The computer-based case simulation database contains thousands of possible tests and treatments. Therefore, it is not feasible to list every action that might affect an examinee's score. The following descriptions are meant to serve as examples of actions that would add to, subtract from, or have no effect on an examinee's score for this case.
An optimal, efficient approach to diagnosis would include performing an appropriate physical examination (including extremities/spine, chest/lung, cardiovascular, abdominal, skin, HEENT/neck, and lymph node examinations). A rheumatoid factor test or a cyclic citrullinated peptide antibody (Anti-CCP) test would support the diagnosis of rheumatoid arthritis. The diagnostic workup would also include a complete blood count, arthrocentesis with relevant synovial fluid studies (cell count, crystals, and bacterial culture), an antinuclear antibody assay, and an erythrocyte sedimentation rate or C-reactive protein test. These tests serve to assess the severity of the disease and consider the likelihood of SLE, gout, an infectious process, or reactive arthritis. In addition, joint x-rays would provide a baseline assessment.
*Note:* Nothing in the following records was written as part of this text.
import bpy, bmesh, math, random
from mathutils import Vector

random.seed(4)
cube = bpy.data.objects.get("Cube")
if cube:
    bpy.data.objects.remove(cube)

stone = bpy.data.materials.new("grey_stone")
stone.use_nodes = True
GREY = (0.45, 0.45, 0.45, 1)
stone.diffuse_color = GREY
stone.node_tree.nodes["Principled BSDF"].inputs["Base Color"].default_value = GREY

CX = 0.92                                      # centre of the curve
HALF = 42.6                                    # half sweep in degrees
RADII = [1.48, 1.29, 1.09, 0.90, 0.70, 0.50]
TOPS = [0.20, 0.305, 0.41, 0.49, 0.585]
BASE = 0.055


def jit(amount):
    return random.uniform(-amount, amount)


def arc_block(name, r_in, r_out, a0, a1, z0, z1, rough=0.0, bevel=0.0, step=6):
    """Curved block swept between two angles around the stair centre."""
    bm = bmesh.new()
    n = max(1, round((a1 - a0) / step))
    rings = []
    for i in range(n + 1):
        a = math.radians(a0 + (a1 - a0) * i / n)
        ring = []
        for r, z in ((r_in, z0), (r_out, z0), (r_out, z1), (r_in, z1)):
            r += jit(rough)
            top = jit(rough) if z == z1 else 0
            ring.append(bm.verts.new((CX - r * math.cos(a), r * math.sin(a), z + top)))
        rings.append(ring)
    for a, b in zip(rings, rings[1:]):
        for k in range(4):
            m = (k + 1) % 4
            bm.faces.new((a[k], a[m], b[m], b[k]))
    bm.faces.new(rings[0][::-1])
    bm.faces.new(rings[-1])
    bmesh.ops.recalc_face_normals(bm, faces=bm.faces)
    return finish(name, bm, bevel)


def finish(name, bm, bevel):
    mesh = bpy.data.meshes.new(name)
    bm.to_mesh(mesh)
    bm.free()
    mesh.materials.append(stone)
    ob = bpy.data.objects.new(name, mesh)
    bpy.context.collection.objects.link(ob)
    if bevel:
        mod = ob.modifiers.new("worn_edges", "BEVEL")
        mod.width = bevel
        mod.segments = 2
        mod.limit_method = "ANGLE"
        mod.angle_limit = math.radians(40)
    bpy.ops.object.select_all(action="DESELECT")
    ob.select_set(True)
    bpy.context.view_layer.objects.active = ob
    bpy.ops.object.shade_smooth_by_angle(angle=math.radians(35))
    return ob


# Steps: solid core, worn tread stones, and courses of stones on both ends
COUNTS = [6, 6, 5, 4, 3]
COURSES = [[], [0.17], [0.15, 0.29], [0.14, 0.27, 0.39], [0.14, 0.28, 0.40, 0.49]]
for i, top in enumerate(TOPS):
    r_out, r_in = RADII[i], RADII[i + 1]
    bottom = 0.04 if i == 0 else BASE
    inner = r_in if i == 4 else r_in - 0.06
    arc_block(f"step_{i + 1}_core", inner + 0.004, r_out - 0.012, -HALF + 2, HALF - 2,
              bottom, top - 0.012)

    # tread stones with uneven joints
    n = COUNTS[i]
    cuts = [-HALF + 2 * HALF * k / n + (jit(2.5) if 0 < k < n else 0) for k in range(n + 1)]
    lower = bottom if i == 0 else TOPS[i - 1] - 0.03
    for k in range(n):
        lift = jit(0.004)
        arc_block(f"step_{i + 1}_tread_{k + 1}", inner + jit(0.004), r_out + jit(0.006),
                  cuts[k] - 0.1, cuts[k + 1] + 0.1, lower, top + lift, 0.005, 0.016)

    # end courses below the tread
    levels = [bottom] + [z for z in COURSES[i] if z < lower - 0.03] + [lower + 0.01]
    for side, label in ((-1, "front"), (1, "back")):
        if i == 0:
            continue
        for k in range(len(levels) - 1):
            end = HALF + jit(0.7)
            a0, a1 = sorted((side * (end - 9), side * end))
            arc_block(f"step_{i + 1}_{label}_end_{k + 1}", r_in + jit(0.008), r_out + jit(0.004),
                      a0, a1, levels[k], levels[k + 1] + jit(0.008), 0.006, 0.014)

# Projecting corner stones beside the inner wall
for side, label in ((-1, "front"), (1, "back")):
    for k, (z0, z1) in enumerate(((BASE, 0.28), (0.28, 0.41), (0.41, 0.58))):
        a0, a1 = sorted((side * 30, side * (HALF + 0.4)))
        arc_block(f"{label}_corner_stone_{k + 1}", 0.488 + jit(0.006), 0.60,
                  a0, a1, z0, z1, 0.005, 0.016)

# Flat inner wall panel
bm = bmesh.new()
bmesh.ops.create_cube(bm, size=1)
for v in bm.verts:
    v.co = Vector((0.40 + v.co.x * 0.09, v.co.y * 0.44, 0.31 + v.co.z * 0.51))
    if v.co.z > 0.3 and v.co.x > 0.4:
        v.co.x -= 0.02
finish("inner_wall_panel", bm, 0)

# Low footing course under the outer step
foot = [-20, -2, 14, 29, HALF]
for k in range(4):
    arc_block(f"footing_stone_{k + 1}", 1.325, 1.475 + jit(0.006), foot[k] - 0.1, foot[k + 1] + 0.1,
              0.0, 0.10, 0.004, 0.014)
In adult patients, an optimal approach to treatment would focus on relieving pain, decreasing inflammation, preventing or slowing joint damage, and improving function. It is important to manage the acute phase of the disease and to address the long-term care of the patient in this case. Optimal treatment would include a combination of a nonsteroidal anti-inflammatory drug (NSAID) or corticosteroid with a disease-modifying antirheumatic drug (DMARD) for comprehensive therapeutic treatment. Administration of a DMARD, eg, methotrexate or etanercept, prevents or slows joint damage, and improves joint function. An NSAID or corticosteroid relieves pain and decreases inflammation essential to provide interim symptom relief while the selected DMARD takes effect. To prevent deformity and loss of joint function, the patient would be advised to exercise appropriately. Or, a referral would be made for physical or occupational therapy.
In this case simulation, when NSAID or corticosteroid treatment is initiated, the patient regularly reports both joint and systemic improvements. Therefore, ordering a rheumatology consult or additional monitoring is appropriate but optional during the time frame of this simulation.
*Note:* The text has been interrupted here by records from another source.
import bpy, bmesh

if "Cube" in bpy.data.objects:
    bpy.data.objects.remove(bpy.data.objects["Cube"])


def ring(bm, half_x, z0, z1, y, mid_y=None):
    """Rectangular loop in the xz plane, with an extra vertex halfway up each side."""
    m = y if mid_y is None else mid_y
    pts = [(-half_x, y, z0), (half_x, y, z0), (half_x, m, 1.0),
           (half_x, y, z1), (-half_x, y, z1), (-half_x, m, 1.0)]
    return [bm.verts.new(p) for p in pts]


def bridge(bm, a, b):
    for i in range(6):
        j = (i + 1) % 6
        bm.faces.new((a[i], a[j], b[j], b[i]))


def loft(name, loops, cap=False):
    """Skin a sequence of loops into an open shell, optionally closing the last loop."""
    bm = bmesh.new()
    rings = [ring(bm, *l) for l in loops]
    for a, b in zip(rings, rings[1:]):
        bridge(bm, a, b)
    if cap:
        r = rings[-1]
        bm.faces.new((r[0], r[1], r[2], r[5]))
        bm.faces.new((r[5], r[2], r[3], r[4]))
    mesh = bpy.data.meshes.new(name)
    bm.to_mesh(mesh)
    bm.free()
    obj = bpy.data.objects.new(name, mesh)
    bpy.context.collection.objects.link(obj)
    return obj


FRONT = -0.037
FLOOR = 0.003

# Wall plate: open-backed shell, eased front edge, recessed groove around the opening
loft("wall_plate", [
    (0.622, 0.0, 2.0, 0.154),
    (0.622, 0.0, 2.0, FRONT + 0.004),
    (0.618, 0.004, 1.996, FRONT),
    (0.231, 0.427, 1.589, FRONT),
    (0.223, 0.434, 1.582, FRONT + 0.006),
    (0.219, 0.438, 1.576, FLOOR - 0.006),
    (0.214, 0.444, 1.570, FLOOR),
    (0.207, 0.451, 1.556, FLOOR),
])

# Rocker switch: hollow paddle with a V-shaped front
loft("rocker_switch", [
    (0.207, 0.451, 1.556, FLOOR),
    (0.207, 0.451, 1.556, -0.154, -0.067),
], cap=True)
Examples of additional tests and treatments that could be ordered but would be neither useful nor harmful to the patient include:
- Chlamydia trachomatis tests
- Neisseria gonorrhoeae tests
- Antibody, anti-single-stranded DNA
- Thyroid studies
- Uric acid, serum
Examples of suboptimal management of this case would include delay in diagnosis or treatment, or treatment with NSAIDS or corticosteroids alone. Treatment with salicylates would also be considered suboptimal management in this case. Although they would temporarily relieve pain when administered in high doses, there are other agents with fewer adverse effects that would be better treatment options. Examples of poor management would include failure to order any physical examination or failure to treat rheumatoid arthritis. With the availability of effective treatment for rheumatoid arthritis and concerns about opioid addiction, narcotic analgesics should have a limited role in treatment.
Examples of invasive tests that would subject the patient to unnecessary discomfort or risk and add no useful information include:
- Synovial biopsy
While many case scenarios run for a relatively short period of simulated time, a matter of hours or days, this scenario runs for a longer period of time, weeks. This illustrates the importance of allowing sufficient time for the patient to respond to treatment and emphasizes monitoring and long-term management.